| Given records |
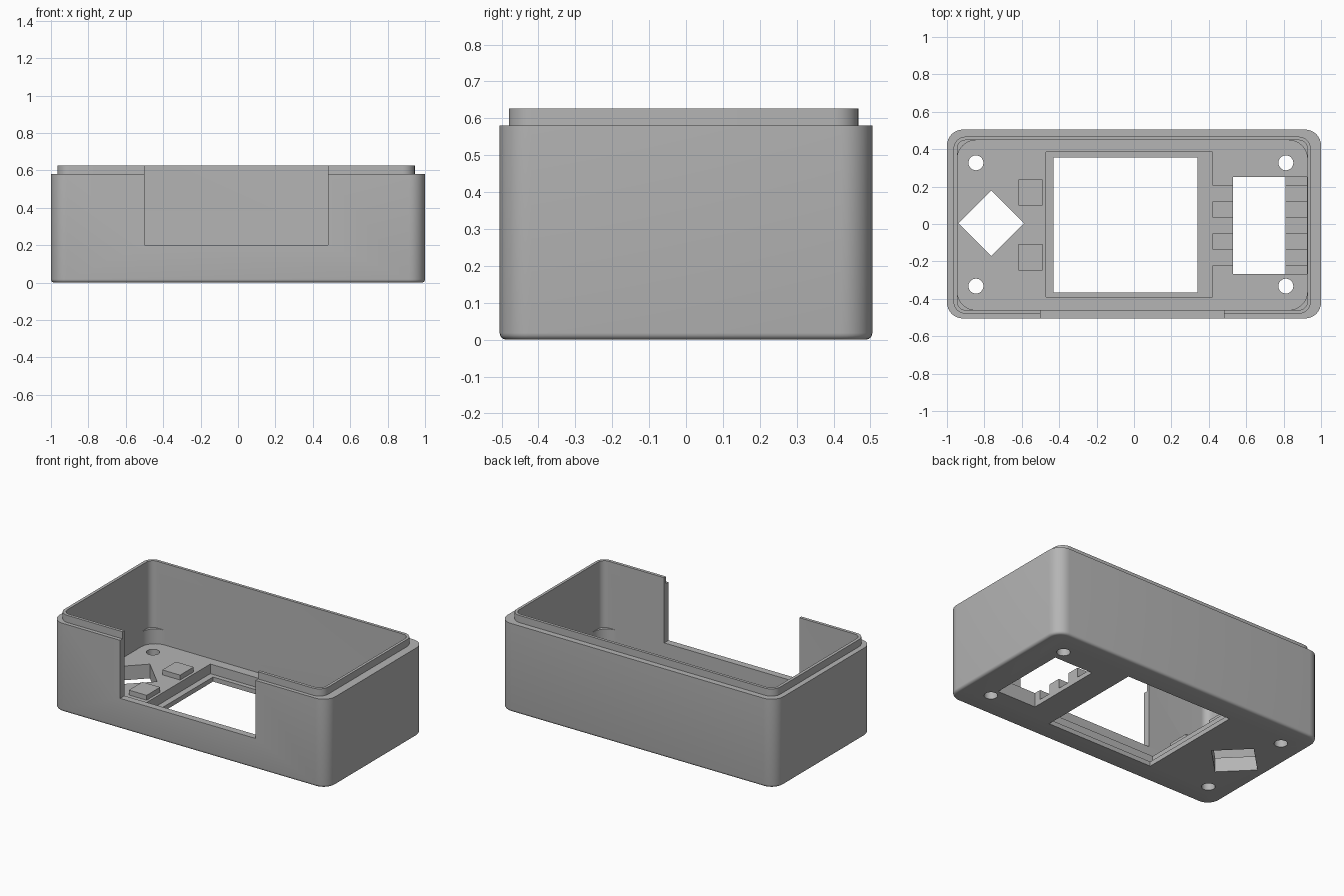
import bpy, bmesh, math

cube = bpy.data.objects.get("Cube")
if cube:
    bpy.data.objects.remove(cube, do_unlink=True)

grey = bpy.data.materials.new("plain_grey")
grey.use_nodes = True
COLOUR = (0.46, 0.46, 0.46, 1)
grey.diffuse_color = COLOUR
grey.node_tree.nodes["Principled BSDF"].inputs["Base Color"].default_value = COLOUR

FLOOR, LEDGE, RIM, TOP = 0.093, 0.03, 0.58, 0.627


def prism(name, outline, z0, z1, bottom_bevel=0):
    """Extrude a flat outline from z0 to z1."""
    bm = bmesh.new()
    face = bm.faces.new([bm.verts.new((x, y, z0)) for x, y in outline])
    base_edges = list(face.edges)
    ext = bmesh.ops.extrude_face_region(bm, geom=[face], use_keep_orig=True)
    verts = [v for v in ext["geom"] if isinstance(v, bmesh.types.BMVert)]
    bmesh.ops.translate(bm, verts=verts, vec=(0, 0, z1 - z0))
    bmesh.ops.recalc_face_normals(bm, faces=bm.faces)
    if bottom_bevel:
        bmesh.ops.bevel(bm, geom=base_edges, offset=bottom_bevel, segments=4,
                        profile=0.5, affect="EDGES", clamp_overlap=True)
    mesh = bpy.data.meshes.new(name)
    bm.to_mesh(mesh)
    bm.free()
    mesh.materials.append(grey)
    obj = bpy.data.objects.new(name, mesh)
    bpy.context.collection.objects.link(obj)
    return obj


def rounded(x0, x1, y0, y1, r=0, steps=8):
    """Rectangle outline with optional round corners."""
    if not r:
        return [(x0, y0), (x1, y0), (x1, y1), (x0, y1)]
    pts = []
    corners = [(x1 - r, y1 - r), (x0 + r, y1 - r), (x0 + r, y0 + r), (x1 - r, y0 + r)]
    for k, (cx, cy) in enumerate(corners):
        for i in range(steps + 1):
            a = math.pi / 2 * (k + i / steps)
            pts.append((cx + r * math.cos(a), cy + r * math.sin(a)))
    return pts


def ring(cx, cy, r, sides):
    """Regular polygon outline with a corner on +x."""
    return [(cx + r * math.cos(math.tau * i / sides),
             cy + r * math.sin(math.tau * i / sides)) for i in range(sides)]


def combine(target, tool, operation):
    """Apply a boolean and remove the tool."""
    tool.hide_render = True
    mod = target.modifiers.new("boolean", "BOOLEAN")
    mod.object, mod.operation, mod.solver = tool, operation, "EXACT"
    bpy.context.view_layer.objects.active = target
    bpy.ops.object.modifier_apply(modifier=mod.name)
    bpy.data.objects.remove(tool, do_unlink=True)


def cut(outline, z0, z1):
    combine(case, prism("cutter", outline, z0, z1), "DIFFERENCE")


# Outer shell with a softened bottom edge, and the stepped lip
case = prism("case_shell", rounded(-1, 1, -0.505, 0.505, 0.085), 0, RIM, 0.018)
combine(case, prism("lip", rounded(-0.965, 0.945, -0.48, 0.467, 0.065), 0.4, TOP), "UNION")

# Cavity: tight corners above, rounder corners near the floor
cut(rounded(-0.945, 0.927, -0.46, 0.448, 0.045), 0.19, 0.8)
cut(rounded(-0.945, 0.927, -0.46, 0.448, 0.1), FLOOR, 0.25)

# Front wall opening
cut(rounded(-0.5, 0.48, -0.7, -0.4), 0.2, 0.8)

# Screen recess and window
cut(rounded(-0.47, 0.42, -0.39, 0.385), LEDGE, 0.15)
cut(rounded(-0.43, 0.34, -0.365, 0.355), -0.1, 0.15)

# Side window with a comb of wire channels
cut(rounded(0.53, 0.81, -0.268, 0.25), -0.1, 0.15)
cut(rounded(0.8, 0.926, -0.268, 0.25), FLOOR - 0.012, 0.15)
for y in (0.162, -0.008, -0.178):
    cut(rounded(0.41, 0.926, y - 0.043, y + 0.043), LEDGE, 0.15)

# Diamond opening and the four screw holes
cut(ring(-0.763, 0.003, 0.175, 4), -0.1, 0.15)
for x in (-0.845, 0.812):
    for y in (-0.332, 0.327):
        cut(ring(x, y, 0.04, 24), -0.1, 0.15)

bpy.ops.object.select_all(action="DESELECT")
case.select_set(True)
bpy.context.view_layer.objects.active = case
bpy.ops.object.shade_smooth_by_angle(angle=math.radians(30))

# Two raised pads on the floor
for name, y in (("rear_pad", 0.168), ("front_pad", -0.178)):
    prism(name, rounded(-0.617, -0.488, y - 0.07, y + 0.07), FLOOR - 0.01, FLOOR + 0.032)
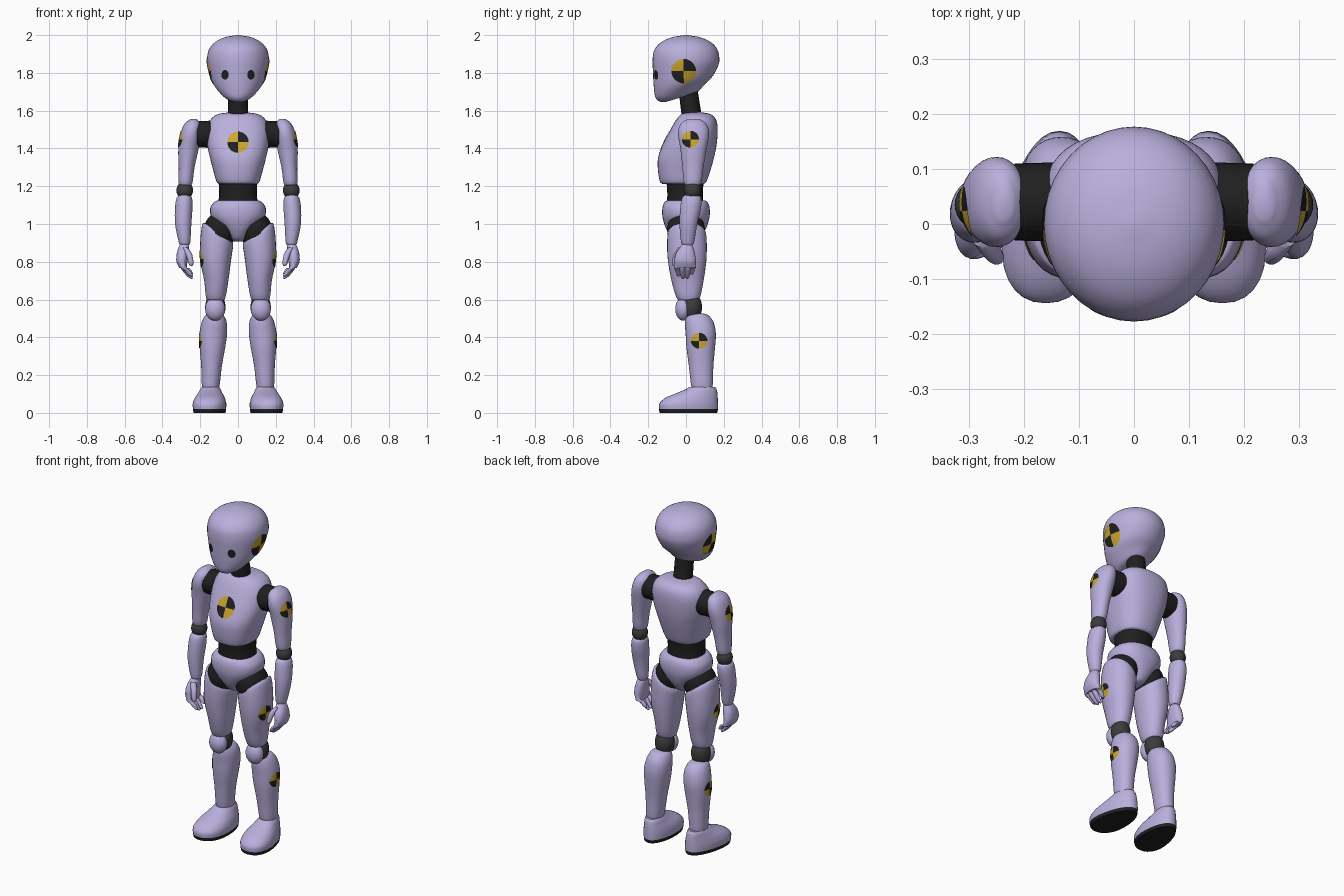
import bpy, bmesh, math
from mathutils import Vector, Matrix
from mathutils.bvhtree import BVHTree

cube = bpy.data.objects.get("Cube")
if cube:
    bpy.data.objects.remove(cube, do_unlink=True)


def material(name, rgb):
    m = bpy.data.materials.new(name)
    m.use_nodes = True
    m.diffuse_color = (*rgb, 1)
    bsdf = next(n for n in m.node_tree.nodes if n.type == 'BSDF_PRINCIPLED')
    bsdf.inputs["Base Color"].default_value = (*rgb, 1)
    return m


LILAC = material("lilac_shell", (0.49, 0.43, 0.72))
BLACK = material("black_rubber", (0.014, 0.014, 0.014))
GREY = material("grey_joint", (0.045, 0.045, 0.045))
YELLOW = material("yellow_marker", (0.60, 0.38, 0.03))


def finish(bm, name, mats, mirror, recalc=True):
    if recalc:
        bmesh.ops.recalc_face_normals(bm, faces=bm.faces)
    mesh = bpy.data.meshes.new(name)
    bm.to_mesh(mesh)
    bm.free()
    for m in mats:
        mesh.materials.append(m)
    mesh.shade_smooth()
    mesh.set_sharp_from_angle(angle=math.radians(50))
    ob = bpy.data.objects.new(name, mesh)
    bpy.context.collection.objects.link(ob)
    if mirror:
        mod = ob.modifiers.new("Mirror", 'MIRROR')
        mod.use_mirror_merge = False
    return ob


def smooth_rings(rings, steps=4):
    """Spline through the key sections, spaced by distance."""
    pts = [tuple(r) + (0,) * (7 - len(r)) for r in rings]
    t = [0]
    for a, b in zip(pts, pts[1:]):
        t.append(t[-1] + math.dist(a[:5], b[:5]))
    tan = []
    for i in range(len(pts)):
        a, b = max(i - 1, 0), min(i + 1, len(pts) - 1)
        tan.append([(q - p) / (t[b] - t[a]) for p, q in zip(pts[a], pts[b])])
    out = [pts[0]]
    for i in range(len(pts) - 1):
        h = t[i + 1] - t[i]
        for k in range(1, steps + 1):
            s = k / steps
            c = (2*s**3 - 3*s*s + 1, (s**3 - 2*s*s + s) * h, 3*s*s - 2*s**3, (s**3 - s*s) * h)
            out.append([c[0]*p + c[1]*m + c[2]*q + c[3]*n for p, m, q, n
                        in zip(pts[i], tan[i], pts[i + 1], tan[i + 1])])
    return out


def loft(name, rings, mat=LILAC, mirror=False, power=2.0, segs=32, taper=0, skew=0):
    """Skin over sections (x, y, z, rx, ry, slope along x, slope along y)."""
    bm = bmesh.new()
    rows = []
    for x, y, z, rx, ry, sx, sy in smooth_rings(rings):
        row = []
        for k in range(segs):
            a = math.tau * k / segs
            c, s = math.cos(a), math.sin(a)
            dx = rx * math.copysign(abs(c) ** (2 / power), c)
            dy = ry * math.copysign(abs(s) ** (2 / power), s)
            dx *= 1 - taper * dy
            row.append(bm.verts.new((x + dx + skew * dy, y + dy, z + sx*dx + sy*dy)))
        rows.append(row)
    for a, b in zip(rows, rows[1:]):
        for k in range(segs):
            n = (k + 1) % segs
            bm.faces.new((a[k], a[n], b[n], b[k]))
    bm.faces.new(rows[0][::-1])
    bm.faces.new(rows[-1])
    return finish(bm, name, [mat], mirror)


def ellipsoid(name, loc, radii, mat, mirror=True):
    bm = bmesh.new()
    mtx = Matrix.Translation(loc) @ Matrix.Diagonal((*radii, 1))
    bmesh.ops.create_uvsphere(bm, u_segments=28, v_segments=16, radius=1, matrix=mtx)
    return finish(bm, name, [mat], mirror)


def decal(name, target, centre, side, size, mirror=True, quarters=True):
    """Thin round plate laid onto a surface, from the front or the side."""
    me = target.data
    tree = BVHTree.FromPolygons([v.co for v in me.vertices], [p.vertices for p in me.polygons])
    u_axis, out = (Vector((0, 1, 0)), Vector((1, 0, 0))) if side else (Vector((1, 0, 0)), Vector((0, -1, 0)))
    bm = bmesh.new()
    bmesh.ops.create_grid(bm, x_segments=14, y_segments=14, size=1)
    for f in bm.faces:
        c = f.calc_center_median()
        f.material_index = int(quarters and c.x * c.y < 0)
    for v in bm.verts:
        u, w = v.co.x, v.co.y
        p = Vector(centre) + u_axis * size[0] * u * math.sqrt(1 - w*w/2)
        p.z += size[1] * w * math.sqrt(1 - u*u/2)
        hit, normal, _, _ = tree.ray_cast(p + out, -out)
        if hit is None:
            hit, normal, _, _ = tree.find_nearest(p + out * 0.2)
        v.co = hit + normal * 0.003
    return finish(bm, name, [BLACK, YELLOW], mirror, recalc=False)


# Head, eyes and neck
head = loft("head", [
    (0, -.03, 1.67, .015, .02, 0, .3), (0, -.03, 1.672, .06, .09, 0, .3),
    (0, -.03, 1.70, .095, .128, 0, .3), (0, -.015, 1.75, .135, .155, 0, .2),
    (0, -.003, 1.82, .157, .172, 0, .08), (0, 0, 1.87, .164, .177), (0, 0, 1.92, .155, .168),
    (0, 0, 1.96, .125, .135), (0, 0, 1.987, .075, .08), (0, 0, 2.0, .01, .01)], segs=40)
decal("eyes", head, (.067, 0, 1.79), False, (.019, .025), quarters=False)
loft("neck", [(0, .035, 1.54, .056, .054), (0, .022, 1.63, .053, .052), (0, .01, 1.72, .053, .05)], BLACK)

# Trunk
chest = loft("chest", [
    (0, -.015, 1.212, .10, .11), (0, -.015, 1.222, .113, .122), (0, -.01, 1.28, .13, .138),
    (0, 0, 1.35, .148, .148), (0, .02, 1.42, .163, .142), (0, .043, 1.50, .165, .125),
    (0, .053, 1.55, .148, .107), (0, .053, 1.58, .11, .08), (0, .05, 1.592, .04, .03)],
    power=2.4, segs=40)
loft("waist", [(0, -.005, 1.09, .108, .098), (0, -.005, 1.16, .10, .094), (0, -.005, 1.24, .104, .10)],
     BLACK, power=2.3)
loft("pelvis", [
    (0, 0, .908, .025, .04), (0, 0, .92, .04, .07), (0, 0, .96, .074, .098),
    (0, 0, 1.0, .112, .115), (0, 0, 1.04, .143, .125), (0, 0, 1.085, .147, .125),
    (0, 0, 1.115, .128, .115), (0, 0, 1.125, .11, .10)], power=2.3)

# Legs
loft("hip_joints", [(.107, 0, .94, .074, .097, .65), (.09, 0, .975, .074, .1, .65),
                    (.075, 0, 1.0, .07, .095, .65)], BLACK, True)
thigh = loft("thighs", [
    (.118, .012, .592, .035, .04), (.118, .012, .605, .05, .06), (.115, .008, .70, .064, .085),
    (.118, .006, .80, .08, .101), (.115, .005, .88, .085, .105, .3),
    (.107, .005, .95, .08, .1, .65), (.105, .005, .963, .06, .08, .65)], mirror=True, power=2.15)
ellipsoid("knee_joints", (.12, .03, .56), (.054, .055, .075), GREY)
ellipsoid("kneecaps", (.121, -.015, .55), (.053, .042, .062), LILAC)
shin = loft("shins", [
    (.145, .085, .115, .036, .045), (.145, .085, .128, .045, .055), (.14, .08, .25, .055, .065),
    (.135, .078, .35, .068, .076), (.131, .078, .42, .073, .08), (.126, .07, .48, .066, .076),
    (.125, .06, .517, .048, .058), (.125, .06, .527, .02, .03)], mirror=True, power=2.1)

# Feet with dark soles
foot = loft("feet", [
    (.148, .013, 0, .082, .152), (.148, .013, .02, .085, .156), (.148, .014, .05, .086, .155),
    (.147, .03, .08, .077, .138), (.146, .058, .105, .063, .108),
    (.145, .08, .125, .053, .082), (.145, .086, .138, .045, .068)],
    mirror=True, power=2.2, taper=1.2, skew=-.08)
foot.data.materials.append(BLACK)
for p in foot.data.polygons:
    p.material_index = int(p.center.z < .02)

# Arms
bm = bmesh.new()
bmesh.ops.create_cone(bm, cap_ends=True, segments=32, radius1=.072, radius2=.07, depth=.075,
                      matrix=Matrix.Translation((.18, .04, 1.475)) @ Matrix.Rotation(math.pi / 2, 4, 'Y'))
finish(bm, "shoulder_joints", [BLACK], True)
upper_arm = loft("upper_arms", [
    (.278, .035, 1.2, .025, .03), (.278, .035, 1.215, .036, .045), (.272, .037, 1.30, .042, .056),
    (.262, .04, 1.40, .054, .07), (.25, .04, 1.48, .054, .082),
    (.24, .04, 1.53, .043, .068), (.236, .04, 1.557, .015, .03)], mirror=True, power=2.1)
ellipsoid("elbow_joints", (.282, .035, 1.178), (.044, .045, .048), GREY)
loft("forearms", [
    (.283, .008, .888, .024, .026), (.283, .008, .90, .03, .034), (.29, .013, 1.0, .043, .047),
    (.287, .025, 1.09, .046, .055), (.284, .03, 1.14, .04, .05), (.284, .03, 1.153, .025, .035)], mirror=True)

# Hands
loft("palms", [
    (.284, .006, .9, .018, .02), (.286, .004, .882, .026, .032), (.293, -.003, .845, .031, .05),
    (.297, -.005, .80, .029, .057), (.292, -.005, .768, .02, .05)], mirror=True, power=2.2)
for i, finger in enumerate(("index", "middle", "ring", "little")):
    y = -.049 + i * .029
    tip = .72 + (.012 if i in (0, 3) else 0) + (.01 if i == 3 else 0)
    loft(finger + "_fingers", [
        (.296, y, .81, .014, .014), (.289, y, .77, .016, .015), (.27, y * .9, tip + .022, .016, .014),
        (.25, y * .8, tip - .004, .011, .01), (.245, y * .8, tip - .01, .003, .003)], mirror=True, segs=14)
loft("thumbs", [
    (.28, -.025, .875, .014, .016), (.262, -.045, .845, .017, .018), (.252, -.058, .81, .015, .015),
    (.248, -.062, .785, .011, .011), (.247, -.062, .777, .003, .003)], mirror=True, segs=14)

# Quartered round markers
decal("chest_marker", chest, (0, 0, 1.432), False, (.056, .056), mirror=False)
decal("head_markers", head, (0, -.012, 1.81), True, (.064, .064))
decal("shoulder_markers", upper_arm, (0, .024, 1.448), True, (.044, .044))
decal("thigh_markers", thigh, (0, -.02, .815), True, (.044, .044))
decal("shin_markers", shin, (0, .07, .382), True, (.042, .042))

| What is being asked |
Among the records above, a stretch begins at the line containing "mesh.materials.append(m)" and ends at the line containing "a, b = max(i". Restate that stretch word for word, and nothing else.

| Solution for this exercise |
        mesh.materials.append(m)
    mesh.shade_smooth()
    mesh.set_sharp_from_angle(angle=math.radians(50))
    ob = bpy.data.objects.new(name, mesh)
    bpy.context.collection.objects.link(ob)
    if mirror:
        mod = ob.modifiers.new("Mirror", 'MIRROR')
        mod.use_mirror_merge = False
    return ob


def smooth_rings(rings, steps=4):
    """Spline through the key sections, spaced by distance."""
    pts = [tuple(r) + (0,) * (7 - len(r)) for r in rings]
    t = [0]
    for a, b in zip(pts, pts[1:]):
        t.append(t[-1] + math.dist(a[:5], b[:5]))
    tan = []
    for i in range(len(pts)):
        a, b = max(i - 1, 0), min(i + 1, len(pts) - 1)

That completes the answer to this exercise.